Why I am a Christian

Professor William P. Alston

William James made a famous distinction between once-born and twice-born religiosity. Perhaps I exemplify a further category: thrice-born. I was raised as a Methodist and then I went through the usual adolescent revolt. Later, when I began teaching philosophy at the University of Michigan, I found myself drawn to the Episcopal Church. I was fairly active for about ten years. But then things seemed to go sour, and I jumped ship again and was completely out of it for years. It was about ten years ago that I came back to the Church. I hope and trust that the third time is the charm; at least it seems to have taken this time. What I'm going to say in the short time at my disposal is how I happened to come back to the Christian Faith and why I am still there.

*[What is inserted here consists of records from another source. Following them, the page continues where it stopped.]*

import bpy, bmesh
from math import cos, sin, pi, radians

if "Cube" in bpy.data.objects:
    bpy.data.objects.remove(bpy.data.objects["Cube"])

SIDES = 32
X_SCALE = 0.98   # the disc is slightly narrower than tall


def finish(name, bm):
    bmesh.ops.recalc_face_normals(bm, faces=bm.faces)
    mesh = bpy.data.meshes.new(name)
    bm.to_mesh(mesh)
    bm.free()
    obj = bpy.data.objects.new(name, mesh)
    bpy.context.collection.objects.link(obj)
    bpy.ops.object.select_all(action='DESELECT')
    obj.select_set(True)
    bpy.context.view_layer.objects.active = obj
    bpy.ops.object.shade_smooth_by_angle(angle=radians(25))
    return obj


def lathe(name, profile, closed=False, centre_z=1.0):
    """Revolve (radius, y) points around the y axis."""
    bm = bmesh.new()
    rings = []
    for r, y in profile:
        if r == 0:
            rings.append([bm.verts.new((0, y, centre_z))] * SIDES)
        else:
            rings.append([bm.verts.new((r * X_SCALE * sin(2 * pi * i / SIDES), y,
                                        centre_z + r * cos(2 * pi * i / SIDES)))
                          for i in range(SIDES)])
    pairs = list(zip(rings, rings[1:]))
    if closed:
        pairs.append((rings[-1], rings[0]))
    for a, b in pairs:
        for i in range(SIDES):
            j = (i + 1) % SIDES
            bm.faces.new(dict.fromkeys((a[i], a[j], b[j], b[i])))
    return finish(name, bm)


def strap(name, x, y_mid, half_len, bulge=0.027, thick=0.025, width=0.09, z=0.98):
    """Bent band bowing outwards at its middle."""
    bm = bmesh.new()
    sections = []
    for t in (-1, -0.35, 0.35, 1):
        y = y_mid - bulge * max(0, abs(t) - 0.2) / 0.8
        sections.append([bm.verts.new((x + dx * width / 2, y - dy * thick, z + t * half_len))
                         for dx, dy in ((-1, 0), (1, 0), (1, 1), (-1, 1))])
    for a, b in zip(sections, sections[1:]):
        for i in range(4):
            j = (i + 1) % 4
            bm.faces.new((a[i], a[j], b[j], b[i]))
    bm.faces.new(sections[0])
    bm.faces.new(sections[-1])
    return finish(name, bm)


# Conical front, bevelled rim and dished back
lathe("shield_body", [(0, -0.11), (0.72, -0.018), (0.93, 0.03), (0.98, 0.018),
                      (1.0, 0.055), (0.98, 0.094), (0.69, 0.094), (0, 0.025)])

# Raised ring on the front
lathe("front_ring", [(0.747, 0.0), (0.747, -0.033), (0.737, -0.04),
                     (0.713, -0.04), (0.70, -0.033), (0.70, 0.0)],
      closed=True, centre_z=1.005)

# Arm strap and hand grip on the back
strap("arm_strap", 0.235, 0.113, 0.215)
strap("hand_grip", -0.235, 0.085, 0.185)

The first point I want to make is a negative one. I'm a Christian not because I have been convinced by some impressive arguments: arguments from natural theology for the existence of God, historical arguments concerning the authenticity of the Scriptures or the reliability of the Apostles, or whatever. My coming back was less like seeing that certain premises implied a conclusion than it was like coming to hear some things in music that I hadn't heard before, or having my eyes opened to the significance of things that are going on around me. G. K. Chesterton once wrote: "In the last analysis, the reason why I am a Christian is that the Church is living and not a dead teacher." That pretty much sums it up for me. I'm a Christian because it was in the Christian Church that I came to discover the presence and activity of God in my life. I came back to Christianity because it was in the Church that I heard the proclamation of the Gospel and, for some reason or other, (by God's Grace I would now say), I responded to that proclamation-to the requirements it laid down, to the promise it made, to the way of life it enjoined. Furthermore, it wasn't just that I was sitting there passively, listening to a proclamation and then going about my business as usual as if I had been watching television. What happened, I think, could be put in this way. I found myself drawn into the community of the faithful, the community of those who stand in the tradition inaugurated by, and continuously involved with, the revelation of God in Jesus Christ. As I see it, the Church is the community founded by Christ for the purpose of disseminating His message, of bringing people to Him, of presenting Him bodily in the sacraments. It exists, as C. S. Lewis says in a vivid passage in Mere Christianity, for the purpose of spreading the "good contagion", the contagion of the Holy Spirit. So basically, I am a Christian, rather than a Buddhist or a Marxist or a Moslem, because it was in the Christian Church that I was enabled to get into effective touch with God; it was there that I was enabled to begin to participate in the joint effort of God and His people. Thus far, I've been talking about the beginning, albeit a new beginning. This is almost ten years after that new beginning. Why am I still a Christian? Well, why shouldn't I still be a Christian? When one has made a commitment one should stick to it. There is something to that, of course, but it is not the whole story. More importantly, it is working; the promise is being fulfilled, however fitfully and sporadically. I find that God is active in my life, in ways that are often surprising and often uncomfortable, ways I would not have anticipated or welcomed in advance. (As for the surprise and discomfort, God presumably knows better than I do what He is up to). Through the worship of the Church, through the discipline and the regimen it enjoins I have been able, with many ups and downs, to deepen and extend the area of the effective work of the Holy Spirit in my life. Or better, through all this I have been enabled to reduce my interference with the work of the Holy Spirit. I am still a Christian because the Christian drama is being played out within me, in ways I can sometimes dimly descry. With the emphasis I have been putting on being drawn into the community of the faithful and all that, some people might suspect that I am peddling one of the contemporary naturalistic or humanistic substitutes for Christianity, in which the whole ballgame is some set of human attitudes, orientations, and interactions. But that is not my message at all. To use a couple of trendy terms, I'm not suggesting that we substitute the horizontal for the vertical. If I were to use those terms, I would say that what has happened to me is that I have discovered, and entered into effective contact with, the vertical through being absorbed into a stretch of the horizontal that is already open to the vertical.